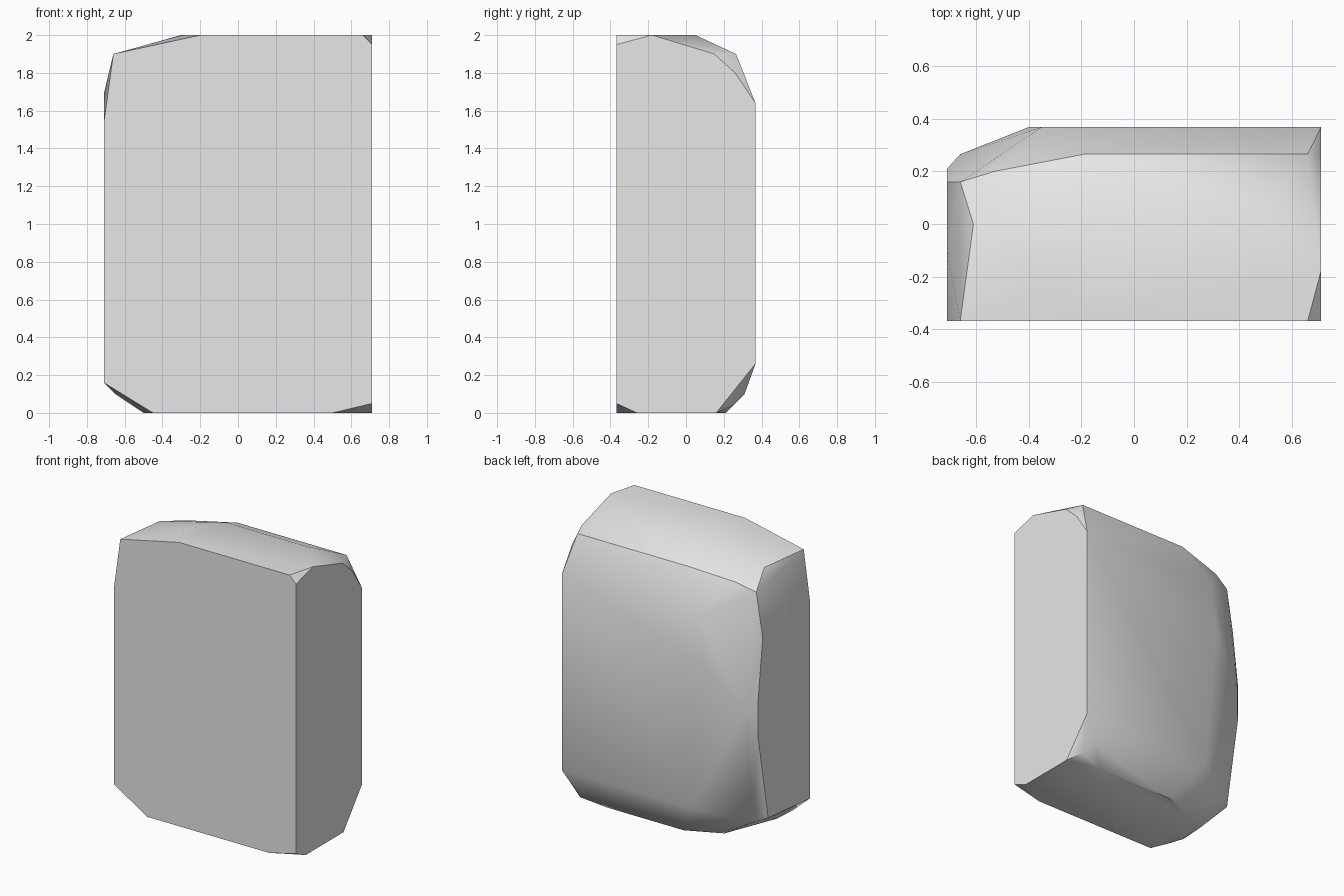
import bpy
import bmesh
import math

if "Cube" in bpy.data.objects:
    bpy.data.objects.remove(bpy.data.objects["Cube"], do_unlink=True)

# Half width, half depth and height of the block the rock was cut from
W, D, H = 0.71, 0.368, 2.0


def make_material(name, colour):
    mat = bpy.data.materials.new(name)
    mat.use_nodes = True
    mat.diffuse_color = colour
    mat.node_tree.nodes["Principled BSDF"].inputs["Base Color"].default_value = colour
    return mat


# Outlines of the six flat sides, each lying on one plane of the block
front_side = [(-W, .16), (-.45, 0), (.5, 0), (W, .05),
              (W, 1.95), (.66, H), (-.2, H), (-.66, 1.9), (-W, 1.54)]      # x, z
back_side = [(W, .26), (W, 1.64), (-.35, 1.64), (-.4, 1.3), (-.3, .26)]    # x, z
left_side = [(-.26, 0), (.16, 0), (.15, 1.9), (.26, 1.8), (-.18, H)]       # y, z
right_side = [(.1, .2), (.21, .8), (.21, 1.08), (.16, 1.49), (-.1, 1.69)]  # y, z
top_side = [(-.3, -.2), (-.13, .05), (.5, .05)]                            # x, y
bottom_side = [(.47, .21), (-.13, .21), (-.37, .1), (-.5, -.25)]           # x, y

# Worn shoulders between the flat sides
shoulders = [(.66, .265, 1.9), (-.19, .265, 1.9), (-.53, .2, 1.85),
             (-.66, .16, 1.8), (-.61, 0, 1.9), (-.66, .265, 1),
             (.65, .25, .04), (.6, .31, .1), (-.2, .31, .1),
             (-.45, .17, .07), (-.63, .17, .17), (-.64, -.1, .1), (-.65, -.27, .1)]

corners = [(x, -D, z) for x, z in front_side]
corners += [(x, D, z) for x, z in back_side]
corners += [(W, y, z) for y, z in left_side]
corners += [(-W, y, z) for y, z in right_side]
corners += [(x, y, H) for x, y in top_side]
corners += [(x, y, 0) for x, y in bottom_side]
corners += shoulders

# Wrap the outlines in one convex skin, then merge triangles that are level
bm = bmesh.new()
for corner in corners:
    bm.verts.new(corner)
hull = bmesh.ops.convex_hull(bm, input=list(bm.verts))
inside = [v for v in bm.verts if not v.link_faces]
bmesh.ops.delete(bm, geom=inside, context="VERTS")
bmesh.ops.dissolve_limit(bm, angle_limit=math.radians(1),
                         verts=list(bm.verts), edges=list(bm.edges))
bmesh.ops.recalc_face_normals(bm, faces=list(bm.faces))

mesh = bpy.data.meshes.new("rock")
bm.to_mesh(mesh)
bm.free()
mesh.materials.append(make_material("stone grey", (.8, .8, .8, 1)))

rock = bpy.data.objects.new("rock", mesh)
bpy.context.collection.objects.link(rock)

# Soft shading over the worn shoulders, crisp edges around the flat sides
bpy.ops.object.select_all(action="DESELECT")
rock.select_set(True)
bpy.context.view_layer.objects.active = rock
bpy.ops.object.shade_smooth_by_angle(angle=math.radians(30))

● PROBLEM TO SOLVE: Every line containing the string "materials" should be pulled from the listing and copied.

● SOLUTION:
    mat = bpy.data.materials.new(name)
mesh.materials.append(make_material("stone grey", (.8, .8, .8, 1)))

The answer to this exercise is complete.